(Literary Masterpieces, Critical Compilation)

Historical and fictional details, characters, and events are skillfully blended in Carter Beats the Devil, making this story of a magician’s life something akin to a magic trick in itself. Amidst a murder mystery, two romances, and several subplots, the reader is constantly moved to wonder how much of the story is factual and how much the novelist’s creation. Gold’s novel takes an ambitious look at turn-of-the-century American entertainment, incorporating historical figures such as the Marx Brothers, the magician Harry Houdini, and the inventor Philo Farnsworth, along with details of life on the vaudeville stage, the beginnings of radio advertising, and the advent of television. Along the way Charles Carter’s sleight-of-hand tricks and his more ambitious illusions are described in historically accurate detail.
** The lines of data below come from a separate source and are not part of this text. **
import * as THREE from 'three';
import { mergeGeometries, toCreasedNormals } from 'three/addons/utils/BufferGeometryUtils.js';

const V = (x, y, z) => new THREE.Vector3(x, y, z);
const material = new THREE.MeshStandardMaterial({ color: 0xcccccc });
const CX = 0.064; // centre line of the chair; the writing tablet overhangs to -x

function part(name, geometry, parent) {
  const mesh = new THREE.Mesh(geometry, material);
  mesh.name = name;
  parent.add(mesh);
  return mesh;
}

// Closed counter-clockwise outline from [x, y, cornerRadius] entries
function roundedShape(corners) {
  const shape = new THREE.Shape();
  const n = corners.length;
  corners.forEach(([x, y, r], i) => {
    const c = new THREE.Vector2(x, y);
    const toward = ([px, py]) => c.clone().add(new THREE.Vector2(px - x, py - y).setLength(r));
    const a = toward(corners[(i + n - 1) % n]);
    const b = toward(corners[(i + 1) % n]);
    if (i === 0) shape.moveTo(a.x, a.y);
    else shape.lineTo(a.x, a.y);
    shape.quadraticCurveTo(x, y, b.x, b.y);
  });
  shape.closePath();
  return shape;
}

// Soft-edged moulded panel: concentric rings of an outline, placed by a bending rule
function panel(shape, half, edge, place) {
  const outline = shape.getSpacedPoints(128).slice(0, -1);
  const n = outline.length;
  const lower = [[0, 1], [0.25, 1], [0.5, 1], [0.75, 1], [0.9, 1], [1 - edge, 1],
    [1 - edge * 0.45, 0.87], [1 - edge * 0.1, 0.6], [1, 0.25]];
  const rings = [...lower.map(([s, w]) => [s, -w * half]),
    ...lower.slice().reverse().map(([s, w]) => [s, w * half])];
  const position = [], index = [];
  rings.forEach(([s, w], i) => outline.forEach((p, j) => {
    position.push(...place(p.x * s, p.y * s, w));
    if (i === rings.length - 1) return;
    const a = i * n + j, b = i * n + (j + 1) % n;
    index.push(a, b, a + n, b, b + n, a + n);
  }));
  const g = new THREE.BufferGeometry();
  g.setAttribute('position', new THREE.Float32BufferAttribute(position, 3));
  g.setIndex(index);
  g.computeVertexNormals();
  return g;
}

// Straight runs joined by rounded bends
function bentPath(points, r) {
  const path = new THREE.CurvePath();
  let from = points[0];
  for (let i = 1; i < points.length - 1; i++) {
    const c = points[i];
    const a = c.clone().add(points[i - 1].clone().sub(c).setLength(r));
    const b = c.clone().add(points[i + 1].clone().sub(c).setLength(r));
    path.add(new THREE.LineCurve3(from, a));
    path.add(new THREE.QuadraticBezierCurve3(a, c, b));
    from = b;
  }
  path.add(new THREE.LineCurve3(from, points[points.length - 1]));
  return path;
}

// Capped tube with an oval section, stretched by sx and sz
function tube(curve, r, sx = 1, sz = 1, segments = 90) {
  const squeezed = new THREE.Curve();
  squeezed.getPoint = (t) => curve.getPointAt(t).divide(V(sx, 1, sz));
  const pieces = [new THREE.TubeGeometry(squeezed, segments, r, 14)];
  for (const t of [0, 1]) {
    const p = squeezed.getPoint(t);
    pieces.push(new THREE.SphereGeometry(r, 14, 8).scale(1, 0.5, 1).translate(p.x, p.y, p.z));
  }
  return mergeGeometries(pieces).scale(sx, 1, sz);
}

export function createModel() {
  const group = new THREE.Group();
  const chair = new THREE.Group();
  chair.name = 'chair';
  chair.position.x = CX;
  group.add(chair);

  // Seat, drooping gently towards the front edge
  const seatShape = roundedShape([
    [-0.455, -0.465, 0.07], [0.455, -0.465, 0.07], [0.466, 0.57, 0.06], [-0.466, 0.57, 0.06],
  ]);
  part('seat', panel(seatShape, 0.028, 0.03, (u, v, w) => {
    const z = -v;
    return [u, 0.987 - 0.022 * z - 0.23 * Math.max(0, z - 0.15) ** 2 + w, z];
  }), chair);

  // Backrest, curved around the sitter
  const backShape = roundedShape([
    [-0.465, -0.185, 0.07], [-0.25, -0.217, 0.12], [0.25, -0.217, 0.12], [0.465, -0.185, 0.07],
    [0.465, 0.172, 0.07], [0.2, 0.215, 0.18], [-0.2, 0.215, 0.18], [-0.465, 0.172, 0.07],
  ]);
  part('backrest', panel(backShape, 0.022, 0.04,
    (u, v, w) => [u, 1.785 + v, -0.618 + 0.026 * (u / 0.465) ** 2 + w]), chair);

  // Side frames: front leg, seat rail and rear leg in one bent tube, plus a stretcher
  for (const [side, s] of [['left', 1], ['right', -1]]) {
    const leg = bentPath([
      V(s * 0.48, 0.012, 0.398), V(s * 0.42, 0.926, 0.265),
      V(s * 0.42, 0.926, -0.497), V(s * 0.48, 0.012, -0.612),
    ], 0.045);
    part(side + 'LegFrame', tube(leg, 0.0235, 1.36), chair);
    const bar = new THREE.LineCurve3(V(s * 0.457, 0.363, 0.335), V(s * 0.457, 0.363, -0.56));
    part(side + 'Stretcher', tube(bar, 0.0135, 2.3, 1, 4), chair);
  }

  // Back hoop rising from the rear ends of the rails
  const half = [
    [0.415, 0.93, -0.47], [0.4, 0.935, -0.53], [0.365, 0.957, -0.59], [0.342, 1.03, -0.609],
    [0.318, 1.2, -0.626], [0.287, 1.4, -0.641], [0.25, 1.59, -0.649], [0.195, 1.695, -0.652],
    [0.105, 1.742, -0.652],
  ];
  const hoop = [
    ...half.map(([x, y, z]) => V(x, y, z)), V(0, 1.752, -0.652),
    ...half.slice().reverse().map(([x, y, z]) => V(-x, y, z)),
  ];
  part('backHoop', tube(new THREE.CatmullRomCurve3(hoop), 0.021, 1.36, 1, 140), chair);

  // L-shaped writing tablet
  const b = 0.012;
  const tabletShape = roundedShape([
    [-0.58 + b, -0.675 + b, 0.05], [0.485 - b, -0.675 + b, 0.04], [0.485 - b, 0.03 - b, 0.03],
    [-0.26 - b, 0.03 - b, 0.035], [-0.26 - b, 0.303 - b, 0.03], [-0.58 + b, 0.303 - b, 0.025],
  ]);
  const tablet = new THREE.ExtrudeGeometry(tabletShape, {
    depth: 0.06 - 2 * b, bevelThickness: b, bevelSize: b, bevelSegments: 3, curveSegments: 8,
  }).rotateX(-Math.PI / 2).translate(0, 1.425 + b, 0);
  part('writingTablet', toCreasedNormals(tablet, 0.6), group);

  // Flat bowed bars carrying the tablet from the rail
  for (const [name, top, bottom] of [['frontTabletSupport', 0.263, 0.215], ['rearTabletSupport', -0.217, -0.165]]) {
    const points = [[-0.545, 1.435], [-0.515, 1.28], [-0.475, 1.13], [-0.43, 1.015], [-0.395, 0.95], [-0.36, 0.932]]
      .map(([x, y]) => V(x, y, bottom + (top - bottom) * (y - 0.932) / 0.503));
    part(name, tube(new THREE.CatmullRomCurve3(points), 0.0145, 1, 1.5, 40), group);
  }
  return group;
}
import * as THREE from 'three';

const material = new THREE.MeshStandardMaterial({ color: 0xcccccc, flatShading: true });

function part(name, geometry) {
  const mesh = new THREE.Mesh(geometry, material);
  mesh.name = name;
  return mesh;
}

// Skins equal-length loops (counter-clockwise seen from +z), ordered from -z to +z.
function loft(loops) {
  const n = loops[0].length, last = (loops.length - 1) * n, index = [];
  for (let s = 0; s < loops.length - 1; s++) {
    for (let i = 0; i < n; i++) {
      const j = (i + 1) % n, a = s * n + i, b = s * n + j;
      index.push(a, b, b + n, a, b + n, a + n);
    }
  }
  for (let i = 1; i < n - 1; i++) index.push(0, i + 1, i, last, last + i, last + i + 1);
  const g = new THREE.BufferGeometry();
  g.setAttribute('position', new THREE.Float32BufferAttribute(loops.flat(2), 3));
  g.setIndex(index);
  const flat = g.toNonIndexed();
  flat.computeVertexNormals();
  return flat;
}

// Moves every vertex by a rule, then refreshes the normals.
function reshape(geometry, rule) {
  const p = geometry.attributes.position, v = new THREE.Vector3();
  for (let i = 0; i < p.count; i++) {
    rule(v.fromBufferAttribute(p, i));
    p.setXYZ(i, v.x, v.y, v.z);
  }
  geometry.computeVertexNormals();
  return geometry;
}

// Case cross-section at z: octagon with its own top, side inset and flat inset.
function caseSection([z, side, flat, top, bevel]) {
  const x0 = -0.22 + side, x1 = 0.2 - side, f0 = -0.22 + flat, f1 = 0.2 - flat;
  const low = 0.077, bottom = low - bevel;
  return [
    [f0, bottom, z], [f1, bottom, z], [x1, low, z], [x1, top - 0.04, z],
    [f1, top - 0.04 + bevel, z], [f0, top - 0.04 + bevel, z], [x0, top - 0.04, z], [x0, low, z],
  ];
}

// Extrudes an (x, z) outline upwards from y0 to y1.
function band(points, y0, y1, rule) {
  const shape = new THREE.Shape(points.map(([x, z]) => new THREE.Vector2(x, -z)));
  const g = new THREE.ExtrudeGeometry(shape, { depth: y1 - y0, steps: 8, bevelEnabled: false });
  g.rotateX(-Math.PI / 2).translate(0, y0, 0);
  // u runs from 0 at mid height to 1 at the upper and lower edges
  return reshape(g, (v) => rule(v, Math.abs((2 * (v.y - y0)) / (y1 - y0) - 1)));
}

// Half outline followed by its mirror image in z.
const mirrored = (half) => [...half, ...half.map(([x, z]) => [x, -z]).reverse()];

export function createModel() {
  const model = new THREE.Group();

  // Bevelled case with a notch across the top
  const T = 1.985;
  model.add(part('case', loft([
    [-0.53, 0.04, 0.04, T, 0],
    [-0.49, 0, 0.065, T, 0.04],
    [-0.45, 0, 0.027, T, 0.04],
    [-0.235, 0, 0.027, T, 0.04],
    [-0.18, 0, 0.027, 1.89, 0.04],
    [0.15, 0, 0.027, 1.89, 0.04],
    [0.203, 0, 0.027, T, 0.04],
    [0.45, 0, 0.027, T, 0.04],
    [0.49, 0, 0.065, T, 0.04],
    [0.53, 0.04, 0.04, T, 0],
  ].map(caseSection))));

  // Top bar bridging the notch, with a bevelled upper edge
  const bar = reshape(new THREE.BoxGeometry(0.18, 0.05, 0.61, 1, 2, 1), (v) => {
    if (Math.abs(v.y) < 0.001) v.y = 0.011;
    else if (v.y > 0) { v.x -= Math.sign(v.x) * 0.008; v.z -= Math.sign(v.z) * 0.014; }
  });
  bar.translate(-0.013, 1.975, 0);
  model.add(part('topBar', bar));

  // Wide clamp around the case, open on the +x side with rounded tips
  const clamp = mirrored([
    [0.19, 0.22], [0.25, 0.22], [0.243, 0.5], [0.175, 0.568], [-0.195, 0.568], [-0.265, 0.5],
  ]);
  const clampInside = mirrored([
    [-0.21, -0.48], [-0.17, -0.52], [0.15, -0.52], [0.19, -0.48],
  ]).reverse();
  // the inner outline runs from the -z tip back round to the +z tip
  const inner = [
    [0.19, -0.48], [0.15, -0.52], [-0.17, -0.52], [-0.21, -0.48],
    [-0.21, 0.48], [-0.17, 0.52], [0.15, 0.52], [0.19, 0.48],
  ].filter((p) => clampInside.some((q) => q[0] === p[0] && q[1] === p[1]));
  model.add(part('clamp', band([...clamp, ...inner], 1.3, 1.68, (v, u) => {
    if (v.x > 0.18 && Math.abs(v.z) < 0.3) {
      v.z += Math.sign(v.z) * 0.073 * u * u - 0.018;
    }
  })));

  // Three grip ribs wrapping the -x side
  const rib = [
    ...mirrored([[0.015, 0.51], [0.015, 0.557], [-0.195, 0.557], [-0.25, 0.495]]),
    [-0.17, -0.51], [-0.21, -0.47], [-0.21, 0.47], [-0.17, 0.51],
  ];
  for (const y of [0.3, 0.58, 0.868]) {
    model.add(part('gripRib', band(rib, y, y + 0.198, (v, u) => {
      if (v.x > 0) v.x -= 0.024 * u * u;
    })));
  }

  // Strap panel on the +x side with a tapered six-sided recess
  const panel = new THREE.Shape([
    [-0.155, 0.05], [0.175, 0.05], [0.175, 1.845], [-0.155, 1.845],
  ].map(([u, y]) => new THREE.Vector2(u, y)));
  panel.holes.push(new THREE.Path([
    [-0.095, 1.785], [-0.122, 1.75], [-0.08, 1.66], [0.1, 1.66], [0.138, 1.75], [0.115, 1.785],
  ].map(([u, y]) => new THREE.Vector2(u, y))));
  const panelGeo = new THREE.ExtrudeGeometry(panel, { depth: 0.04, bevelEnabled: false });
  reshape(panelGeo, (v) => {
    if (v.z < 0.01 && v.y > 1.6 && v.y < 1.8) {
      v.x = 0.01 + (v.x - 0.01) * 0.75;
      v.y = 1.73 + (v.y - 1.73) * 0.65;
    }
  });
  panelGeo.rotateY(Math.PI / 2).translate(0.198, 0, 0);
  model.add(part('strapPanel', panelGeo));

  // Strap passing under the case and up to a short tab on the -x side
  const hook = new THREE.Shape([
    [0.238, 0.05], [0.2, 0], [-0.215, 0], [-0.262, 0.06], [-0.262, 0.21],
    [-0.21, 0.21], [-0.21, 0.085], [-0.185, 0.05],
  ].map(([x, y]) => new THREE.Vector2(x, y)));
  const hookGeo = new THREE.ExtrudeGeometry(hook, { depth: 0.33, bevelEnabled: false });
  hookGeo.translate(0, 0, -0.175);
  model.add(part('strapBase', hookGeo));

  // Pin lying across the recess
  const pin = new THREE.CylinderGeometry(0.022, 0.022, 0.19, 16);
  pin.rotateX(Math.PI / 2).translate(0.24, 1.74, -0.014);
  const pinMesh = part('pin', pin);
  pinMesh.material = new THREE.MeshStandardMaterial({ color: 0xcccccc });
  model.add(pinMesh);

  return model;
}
The central mystery of the novel involves the death of President Warren G. Harding. Harding has spoken often of knowing a great and terrible secret; his notoriously corrupt administration must have made him privy to many scandalous secrets, but now he seems eager to reveal just one of them. Harding attends a performance by the famous magician Charles Carter, known as “Carter the Great,” volunteering to be “killed” and dismembered in the notorious third and final act where “Carter beats the Devil.” Although the performance ends with the president emerging triumphantly in one piece, a few hours later he is, in fact, dead.

No autopsy is performed on the president at his wife’s request, but the United States Secret Service suspects foul play and begins an investigation focusing on Carter as a prime suspect. The Secret Service agents believe Carter’s illusory killing of the president must somehow be linked with the man’s actual death. The magician denies any special knowledge of President Harding’s “secret” or his death.

Once the prologue seems to have established the story as a murder mystery, the novel continues with three sections, each covering a different time period and named after one of the three acts in Carter’s stage show. Each is prefaced with a color illustration (in the novel’s first printing) of a vintage poster from the era, advertising the feats of famous magicians who performed during Carter’s time. The novel proves itself to be something more than a mystery; it is actually more of a panoramic adventure tale.

The novel’s first section, “Metamorphosis,” returns to Charles Carter’s childhood to show how he became fascinated with magic and to trace his rise as a professional magician. The mystery of what really happened to Harding is set aside and the reader is introduced to Charles Carter as a boy. The young Charles is simultaneously fascinated and repelled by a collection of art prints in his father’s study showing antique torture devices. Charles questions his father about the bilboes, pillory, and brank, in each case wondering how difficult it would be to extract oneself from the device. Charles’s first encounter with sleight of hand is depicted, when a sideshow giant takes one of his father’s collectible coins from him and makes it seem to disappear. The giant has a mysterious and, to Charles, frustrating power. Charles has no means to extricate himself from a bad situation—he can neither retrieve the rare nickel from the giant nor avoid his father’s displeasure at its loss.

When a blizzard traps Charles and his brother James alone for several days in their parents’ home, they find among their father’s books The Magician’s Manual of Legerdemain by Professor Ottawa Keyes. Charles believes he can learn to perform the sleight-of-hand illusions described in the book. After much practice, Charles decides to perform his first magic tricks for Jenks, the family gardener. Summoning the taciturn Jenks to the house, Charles takes a quarter dollar from him and makes it disappear. The gardener is enraged when his wealthy employer’s two spoiled children make his money disappear, and in a horrifying revenge hauls them to the basement where, astonishingly, Charles’s father keeps an actual set of torture devices— bilboes, a pillory, and a brank. The gardener imprisons James and Charles in the devices and leaves them. Charles is able to escape, but his victory is short lived; his father sympathizes with Jenks and forces Charles to offer his tormentor an apology. Rather than abandoning magic after this experience, the young Charles continues to hone his skills at sleight of hand; for Charles magic has become a means of having power and a means of escape.

Charles’s parents send him to a...

(The entire section is 1884 words.)